Remove my sackcloth and adorn me with beauty;
Take away my sighs and fill my mouth with songs;
And when I am restored and rest in thee,
Give me summer weather in my heart."
"Repose" from "The Valley of Vision: a Collection of Puritan Prayers and Devotions"
Coincidentally, I am creating a picture book in rhyme about Job's sufferings and restoration during this 3 week challenge. The above portion of a quote will serve as inspiration for the manuscript. I can already envision the ending..."Give me summer weather in my heart". PERFECT!
....and Jeff during the 15 Habits Challenge, tells us where to begin:
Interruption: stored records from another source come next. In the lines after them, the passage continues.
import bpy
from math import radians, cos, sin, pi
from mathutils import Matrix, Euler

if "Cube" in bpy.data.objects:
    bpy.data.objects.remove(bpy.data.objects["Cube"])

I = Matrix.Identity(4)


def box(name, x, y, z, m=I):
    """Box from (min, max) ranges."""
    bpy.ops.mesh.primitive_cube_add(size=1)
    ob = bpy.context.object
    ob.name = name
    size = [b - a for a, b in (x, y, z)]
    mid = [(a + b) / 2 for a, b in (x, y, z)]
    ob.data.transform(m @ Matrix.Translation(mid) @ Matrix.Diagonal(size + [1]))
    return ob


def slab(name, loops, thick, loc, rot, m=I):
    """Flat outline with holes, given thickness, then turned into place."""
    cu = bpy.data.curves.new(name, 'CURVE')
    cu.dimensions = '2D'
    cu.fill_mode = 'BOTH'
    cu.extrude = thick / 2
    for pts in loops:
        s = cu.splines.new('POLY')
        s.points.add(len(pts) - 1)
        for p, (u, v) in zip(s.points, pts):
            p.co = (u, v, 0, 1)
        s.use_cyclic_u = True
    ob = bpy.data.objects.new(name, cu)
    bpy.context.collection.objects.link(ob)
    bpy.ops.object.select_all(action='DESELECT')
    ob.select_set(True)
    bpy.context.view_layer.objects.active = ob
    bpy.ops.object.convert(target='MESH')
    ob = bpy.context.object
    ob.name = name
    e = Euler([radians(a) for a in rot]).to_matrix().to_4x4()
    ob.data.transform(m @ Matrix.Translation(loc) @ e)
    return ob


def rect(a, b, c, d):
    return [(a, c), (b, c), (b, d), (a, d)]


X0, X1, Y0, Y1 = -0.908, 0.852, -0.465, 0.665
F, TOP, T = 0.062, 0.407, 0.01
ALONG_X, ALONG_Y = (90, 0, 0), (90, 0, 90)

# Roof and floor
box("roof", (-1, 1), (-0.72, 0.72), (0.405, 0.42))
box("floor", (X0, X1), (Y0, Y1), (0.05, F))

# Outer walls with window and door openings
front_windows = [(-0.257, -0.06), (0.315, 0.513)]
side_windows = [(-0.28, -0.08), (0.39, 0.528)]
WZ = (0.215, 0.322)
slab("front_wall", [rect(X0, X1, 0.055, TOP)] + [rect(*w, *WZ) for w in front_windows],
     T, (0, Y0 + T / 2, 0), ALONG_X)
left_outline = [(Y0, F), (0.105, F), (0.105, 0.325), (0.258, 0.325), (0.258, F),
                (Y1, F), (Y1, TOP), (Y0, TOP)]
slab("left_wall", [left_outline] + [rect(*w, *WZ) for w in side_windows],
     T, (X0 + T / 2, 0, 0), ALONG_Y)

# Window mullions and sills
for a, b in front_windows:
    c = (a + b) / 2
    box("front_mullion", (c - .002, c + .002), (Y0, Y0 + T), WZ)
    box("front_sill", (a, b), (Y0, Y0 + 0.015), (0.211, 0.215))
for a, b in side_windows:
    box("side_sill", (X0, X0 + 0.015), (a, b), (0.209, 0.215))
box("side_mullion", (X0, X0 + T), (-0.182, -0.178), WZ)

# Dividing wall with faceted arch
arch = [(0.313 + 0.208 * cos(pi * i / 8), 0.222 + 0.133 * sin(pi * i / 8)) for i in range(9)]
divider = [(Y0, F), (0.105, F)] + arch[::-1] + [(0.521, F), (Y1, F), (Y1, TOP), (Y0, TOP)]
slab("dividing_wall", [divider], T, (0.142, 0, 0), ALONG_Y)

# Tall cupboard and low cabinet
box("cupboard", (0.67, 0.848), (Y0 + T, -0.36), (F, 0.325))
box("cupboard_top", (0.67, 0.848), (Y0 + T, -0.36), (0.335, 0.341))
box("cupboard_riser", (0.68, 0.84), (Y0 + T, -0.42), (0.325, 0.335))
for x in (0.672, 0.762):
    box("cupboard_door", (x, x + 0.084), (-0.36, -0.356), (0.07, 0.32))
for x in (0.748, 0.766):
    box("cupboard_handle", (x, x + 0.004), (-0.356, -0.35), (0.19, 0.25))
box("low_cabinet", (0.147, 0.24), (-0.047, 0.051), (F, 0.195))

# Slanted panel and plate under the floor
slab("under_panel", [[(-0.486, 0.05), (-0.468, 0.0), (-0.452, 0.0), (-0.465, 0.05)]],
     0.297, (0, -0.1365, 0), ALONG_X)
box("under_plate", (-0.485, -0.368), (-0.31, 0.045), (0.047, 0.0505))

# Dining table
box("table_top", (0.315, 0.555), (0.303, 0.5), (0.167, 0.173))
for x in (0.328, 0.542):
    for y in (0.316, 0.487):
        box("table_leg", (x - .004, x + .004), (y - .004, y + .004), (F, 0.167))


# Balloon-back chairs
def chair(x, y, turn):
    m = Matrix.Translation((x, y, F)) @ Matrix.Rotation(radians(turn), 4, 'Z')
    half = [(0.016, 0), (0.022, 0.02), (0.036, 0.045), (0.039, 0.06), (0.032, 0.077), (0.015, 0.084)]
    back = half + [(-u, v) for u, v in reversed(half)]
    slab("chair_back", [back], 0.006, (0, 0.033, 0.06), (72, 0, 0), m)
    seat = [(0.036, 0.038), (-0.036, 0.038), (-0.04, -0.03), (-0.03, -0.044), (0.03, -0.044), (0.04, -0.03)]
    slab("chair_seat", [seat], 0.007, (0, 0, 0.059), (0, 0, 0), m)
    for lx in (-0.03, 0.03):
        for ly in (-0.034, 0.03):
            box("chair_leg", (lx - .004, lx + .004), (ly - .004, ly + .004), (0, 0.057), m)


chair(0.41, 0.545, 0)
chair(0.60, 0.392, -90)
"Leonardo Da Vinci once said, "Art is never finished, only abandoned." So
every time you endeavor to create, you will have a choice:
You can first make it ugly, or not make it at all. There is nothing else.
All creation comes from chaos. All works of art begin as splotches of paint on a canvas. It's never beautiful at the outset. Before your work can reach its potential, it will first have to be bad."
And that's just what I have been doing with the Job story. Up at 5am (it's addicting) write for about two hours (tea break allowed). I am not a poet, but I am compelled to write it in verse. But, I will be brave and share a stanza with you:
Job was a man who was righteous in all
He did not sin, nor cause others to fall
Ten children he did have
He loved his dear kin,
Job sacrificed daily,
Just in case they would sin
And it goes downhill from there...
But, I will work and work and work some more to perfect the rhyme. And then send it in to a critique group.
I like STARTING UGLY. It relieves the pressure to be perfect. And it gets words on paper. Without words, an author has no tools.